materials for non-English speakers.
More on that next time. Stay tuned.
Previously in this space, we talked about the identified consequences
of health literacy. I argued that the documented presence of those
consequences in a mother’s (or other’s) life would be
evidence that she possesses and
used health literacy skills to produce those consequences. Now we look specifically at critical
health literacy and its consequences.
Nutbeam (2000, 2008) followed literacy scholars Freebody and
Luke (1990) to name levels, or, more accurately, categories of health literacy:
functional/technical skills (ability to read and use numbers);
interactive/social skills (listening, speaking) and critical health literacy,
critical thinking skills that enable a person to apply information in new
circumstances (Nutbeam 2000) in one’s own life (Kickbush 2001).
While critical skills are commonly considered advanced or higher
level skills, some literacy scholars (Charner-Laird, Fiarman, Park, Soderber & Nunes, 2003)
have argued that critical
thinking, especially reflection, is so essential to making meaning from
information and using it in context, that it should be considered a basic
skill. They describe reflection as the “mind’s strongest glue” for making
connections essential to understanding any subject. Maternal health literacy includes all three
categories of health literacy skills, which mothers use in various combinations
according to the task and the context. Strong skills in one category (say
listening and remembering) can compensate for lesser skill in another category
Is Critical Health Literacy different from Health Literacy?
Sykes and colleagues (2013) wanted to know if critical health
literacy is really different from associated concepts like health literacy and
empowerment. So they analyzed the literature on critical health literacy and
interviewed UK health literacy experts. They concluded that critical health
literacy is indeed a unique concept differentiated from related concepts by its
consequences: confidence or self-efficacy, improved quality of life, increased social capital, and improved health outcomes. The unique consequences of critical
heath literacy suggest that critical thinking is the active ingredient in
health literacy that leads to action and outcomes. This adds weight to our
operating theory at Beginnings Guides and the Center for Health Literacy
Promotion that reflection is a key lifeskill for mothers taking responsibility
for family health.
The Active Ingredient in Health Literacy: critical thinking
My friend and colleague, home visiting expert Linda Wollesenhas been saying for decades that mothers make progress when home visitors,
parent educators (I’ll add patient educators and health
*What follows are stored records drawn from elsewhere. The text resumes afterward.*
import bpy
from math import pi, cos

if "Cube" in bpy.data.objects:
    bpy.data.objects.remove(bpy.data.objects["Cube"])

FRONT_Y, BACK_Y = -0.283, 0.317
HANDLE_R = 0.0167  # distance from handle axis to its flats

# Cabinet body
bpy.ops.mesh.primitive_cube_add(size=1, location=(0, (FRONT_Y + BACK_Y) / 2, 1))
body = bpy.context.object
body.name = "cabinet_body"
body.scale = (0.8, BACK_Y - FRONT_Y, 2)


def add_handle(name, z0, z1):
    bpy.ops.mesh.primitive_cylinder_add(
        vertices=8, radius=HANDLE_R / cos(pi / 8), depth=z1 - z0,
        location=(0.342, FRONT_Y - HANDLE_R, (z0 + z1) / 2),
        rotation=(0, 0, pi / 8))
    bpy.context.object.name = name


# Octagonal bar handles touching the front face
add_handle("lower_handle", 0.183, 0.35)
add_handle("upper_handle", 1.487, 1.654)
educators) stop giving answers and instead ask questions that make mothers
think. In the process of working out answers to reflective questions mothers
learn to look objectively, critically at a situation to make sense of it and
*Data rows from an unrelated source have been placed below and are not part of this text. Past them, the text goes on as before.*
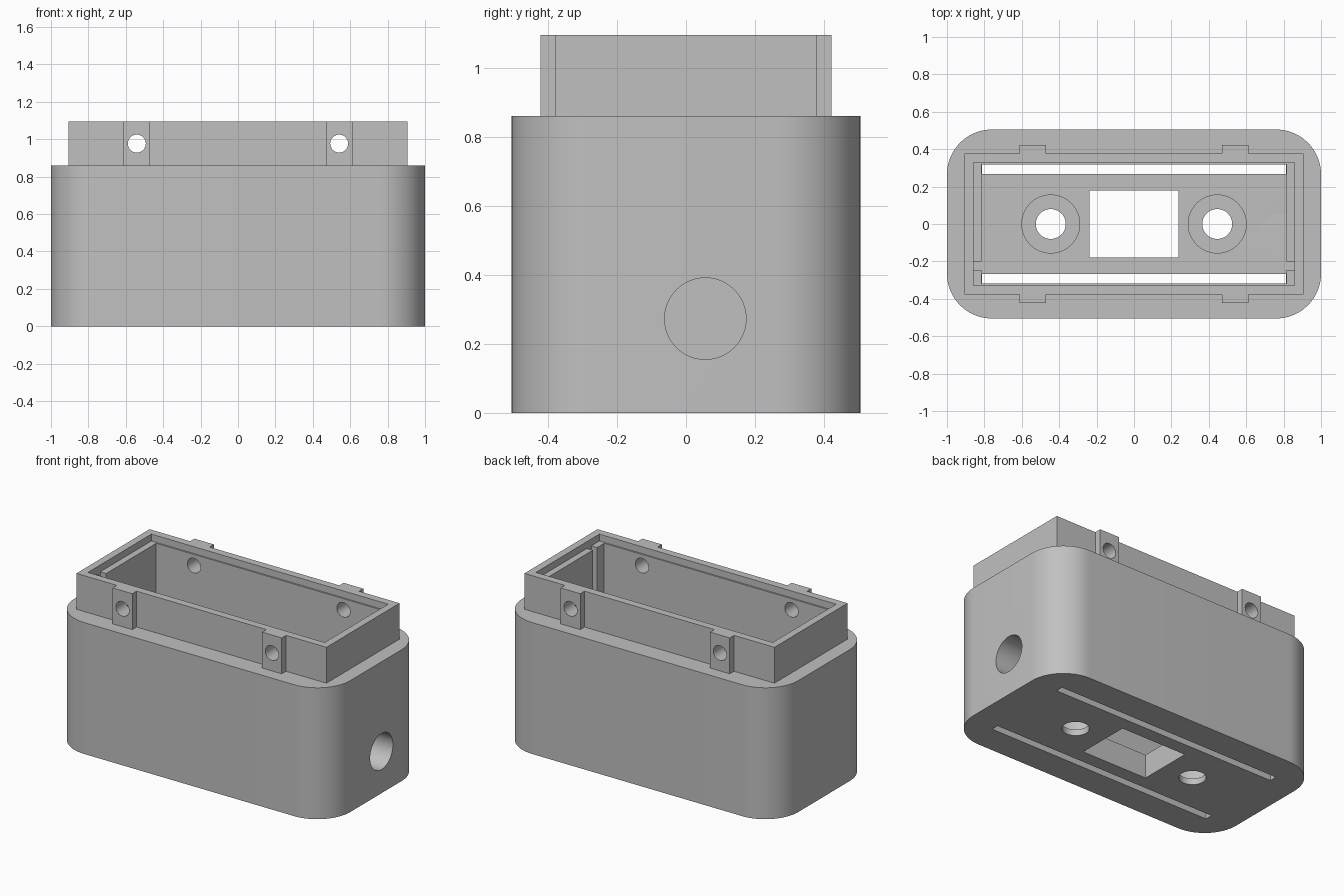
import bpy, bmesh, math
from mathutils import Matrix

old = bpy.data.objects.get("Cube")
if old:
    bpy.data.objects.remove(old, do_unlink=True)

grey = bpy.data.materials.new("light grey plastic")
grey.use_nodes = True
COLOUR = (0.53, 0.53, 0.53, 1)
grey.diffuse_color = COLOUR
grey.node_tree.nodes["Principled BSDF"].inputs["Base Color"].default_value = COLOUR


def finish(name, bm):
    bmesh.ops.recalc_face_normals(bm, faces=bm.faces)
    mesh = bpy.data.meshes.new(name)
    bm.to_mesh(mesh)
    bm.free()
    mesh.materials.append(grey)
    obj = bpy.data.objects.new(name, mesh)
    bpy.context.collection.objects.link(obj)
    return obj


def box(name, x, y, z):
    """Box from (min, max) pairs."""
    bm = bmesh.new()
    bmesh.ops.create_cube(bm, size=1)
    for v in bm.verts:
        v.co = [r[0] if c < 0 else r[1] for c, r in zip(v.co, (x, y, z))]
    return finish(name, bm)


def cylinder(name, centre, radius, length, axis="Z"):
    turn = {"X": Matrix.Rotation(math.pi / 2, 4, "Y"),
            "Y": Matrix.Rotation(math.pi / 2, 4, "X"),
            "Z": Matrix.Identity(4)}[axis]
    bm = bmesh.new()
    bmesh.ops.create_cone(bm, cap_ends=True, segments=48, radius1=radius,
                          radius2=radius, depth=length,
                          matrix=Matrix.Translation(centre) @ turn)
    return finish(name, bm)


def rounded_block(name, hx, hy, radius, height, steps=16):
    bm = bmesh.new()
    ring = []
    for q, (sx, sy) in enumerate(((1, 1), (-1, 1), (-1, -1), (1, -1))):
        for i in range(steps + 1):
            a = (q + i / steps) * math.pi / 2
            ring.append(bm.verts.new((sx * (hx - radius) + radius * math.cos(a),
                                      sy * (hy - radius) + radius * math.sin(a), 0)))
    face = bm.faces.new(ring)
    top = bmesh.ops.extrude_face_region(bm, geom=[face])["geom"]
    bmesh.ops.translate(bm, vec=(0, 0, height),
                        verts=[g for g in top if isinstance(g, bmesh.types.BMVert)])
    return finish(name, bm)


def combine(target, tool, operation):
    mod = target.modifiers.new(tool.name, "BOOLEAN")
    mod.operation, mod.object, mod.solver = operation, tool, "EXACT"
    bpy.context.view_layer.objects.active = target
    bpy.ops.object.modifier_apply(modifier=mod.name)
    bpy.data.objects.remove(tool, do_unlink=True)


FLOOR, SHOULDER, TOP = 0.155, 0.86, 1.095

# Rounded outer body with a rectangular collar and four screw lugs
housing = rounded_block("housing", 1, 0.505, 0.24, SHOULDER)
combine(housing, box("collar", (-0.905, 0.905), (-0.378, 0.378), (0.5, TOP)), "UNION")
for sx in (-1, 1):
    lug_x = sorted((sx * 0.47, sx * 0.612))
    combine(housing, box("lugs", lug_x, (-0.422, 0.422), (0.6, TOP)), "UNION")

# Main cavity and the shallow lid recess around its mouth
cuts = [box("cavity", (-0.815, 0.815), (-0.318, 0.318), (FLOOR, 1.3)),
        box("lid_recess", (-0.857, 0.857), (-0.328, 0.328), (1.05, 1.3)),
        # Board groove in both end walls
        box("board_groove", (-0.857, 0.857), (-0.245, -0.2), (FLOOR, 1.2)),
        # Window in the floor
        box("floor_window", (-0.237, 0.237), (-0.178, 0.178), (-0.2, 0.4)),
        # Cable hole through one end wall
        cylinder("cable_hole", (0.95, 0.056, 0.273), 0.118, 0.4, "X")]
for s in (-1, 1):
    # Long floor slots, counterbored floor holes and lid screw holes
    slot_y = sorted((s * 0.268, s * 0.317))
    cuts += [box("floor_slot", (-0.814, 0.814), slot_y, (-0.2, 0.4)),
             cylinder("floor_hole", (s * 0.445, 0, 0), 0.08, 0.6),
             cylinder("counterbore", (s * 0.445, 0, 0.24), 0.155, 0.4),
             cylinder("lid_screw_hole", (s * 0.541, 0, 0.977), 0.048, 1.2, "Y")]
for cut in cuts:
    combine(housing, cut, "DIFFERENCE")

# Smooth rounds, crisp edges
bpy.ops.object.select_all(action="DESELECT")
housing.select_set(True)
bpy.context.view_layer.objects.active = housing
bpy.ops.object.shade_smooth_by_angle(angle=math.radians(30))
choose a purposeful response, to formulate their own questions for information
seeking, to interpret information and use it for practical purposes in their
Basic health literacy, described as reading and numeracy skills
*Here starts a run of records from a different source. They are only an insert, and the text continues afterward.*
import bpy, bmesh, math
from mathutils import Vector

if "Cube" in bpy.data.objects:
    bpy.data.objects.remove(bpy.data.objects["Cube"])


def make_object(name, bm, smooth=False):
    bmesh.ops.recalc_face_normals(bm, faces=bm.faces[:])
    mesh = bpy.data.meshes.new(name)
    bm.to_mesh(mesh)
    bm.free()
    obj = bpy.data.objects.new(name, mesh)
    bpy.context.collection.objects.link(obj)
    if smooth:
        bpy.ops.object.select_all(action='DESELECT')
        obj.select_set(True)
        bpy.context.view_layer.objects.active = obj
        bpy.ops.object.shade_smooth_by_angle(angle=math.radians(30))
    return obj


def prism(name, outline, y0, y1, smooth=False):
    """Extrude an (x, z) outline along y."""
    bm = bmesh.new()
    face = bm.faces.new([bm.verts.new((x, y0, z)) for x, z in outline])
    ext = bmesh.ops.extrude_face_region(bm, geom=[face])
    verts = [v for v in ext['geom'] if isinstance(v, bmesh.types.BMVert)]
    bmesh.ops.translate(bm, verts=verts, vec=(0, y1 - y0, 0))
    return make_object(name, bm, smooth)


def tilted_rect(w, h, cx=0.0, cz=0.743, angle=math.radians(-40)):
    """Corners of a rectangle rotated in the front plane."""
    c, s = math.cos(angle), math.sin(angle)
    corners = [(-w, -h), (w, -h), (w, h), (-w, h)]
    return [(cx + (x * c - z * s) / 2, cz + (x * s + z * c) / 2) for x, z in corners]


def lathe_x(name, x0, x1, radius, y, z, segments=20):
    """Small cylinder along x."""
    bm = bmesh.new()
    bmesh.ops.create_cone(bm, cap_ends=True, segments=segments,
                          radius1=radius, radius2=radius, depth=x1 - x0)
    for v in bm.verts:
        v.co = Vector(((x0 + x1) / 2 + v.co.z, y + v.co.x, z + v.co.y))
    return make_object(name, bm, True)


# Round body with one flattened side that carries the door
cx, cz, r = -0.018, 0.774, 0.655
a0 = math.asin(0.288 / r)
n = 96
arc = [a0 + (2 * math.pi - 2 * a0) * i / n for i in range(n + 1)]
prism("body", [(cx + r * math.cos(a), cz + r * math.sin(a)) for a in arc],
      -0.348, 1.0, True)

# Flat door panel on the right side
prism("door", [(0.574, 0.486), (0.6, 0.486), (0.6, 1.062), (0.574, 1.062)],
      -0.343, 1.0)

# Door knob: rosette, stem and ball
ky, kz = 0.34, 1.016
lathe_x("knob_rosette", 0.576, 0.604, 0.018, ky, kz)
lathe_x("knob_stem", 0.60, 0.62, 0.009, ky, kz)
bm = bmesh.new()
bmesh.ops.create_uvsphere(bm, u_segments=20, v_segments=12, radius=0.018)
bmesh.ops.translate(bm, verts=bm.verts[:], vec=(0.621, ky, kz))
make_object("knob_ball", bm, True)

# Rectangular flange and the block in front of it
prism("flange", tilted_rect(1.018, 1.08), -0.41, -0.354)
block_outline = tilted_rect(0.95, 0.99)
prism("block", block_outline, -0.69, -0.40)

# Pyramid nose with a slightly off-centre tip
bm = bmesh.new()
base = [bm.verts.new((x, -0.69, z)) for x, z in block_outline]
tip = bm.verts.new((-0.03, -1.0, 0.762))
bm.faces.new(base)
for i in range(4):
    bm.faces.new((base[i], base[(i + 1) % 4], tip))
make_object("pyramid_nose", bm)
used to understand basic information needed to make appropriate health
decisions (Monday I will quit smoking) is insufficient to affect outcomes.
Action is required for outcomes, often sustained and difficult action. And
critical thinking skills are required to plan action, progress in the face of
barriers, and produce desired outcomes. So to be health literate, mothers and
others need skills in all three categories: functional, interactive and
critical health literacy. And the greatest of these is critical health literacy
— thinking skills to respond intentionally to the health
challenges and opportunities of everyday life.
Nutbeam D. (2000)Nutbeam, D.
(2000). Health literacy as a public health goal: a challenge for contemporary
health education and communication strategies into the 21st Century. Health
Promotion International, 15, 259267.
Nutbeam, D. (2008). The evolving
concept of health literacy. Social Science & Medicine, 67, 2072-2078.
Literacy: addressing the health and education divide.Health Promotion
International 16 (3), 289-297.
Sykes S, Willis J, Rowlands G
& Popple K. (2013). Understanding critical literacy: a concept analysis. Biomed
Central Public Health:13:150. http:www.biomedcentral.com1471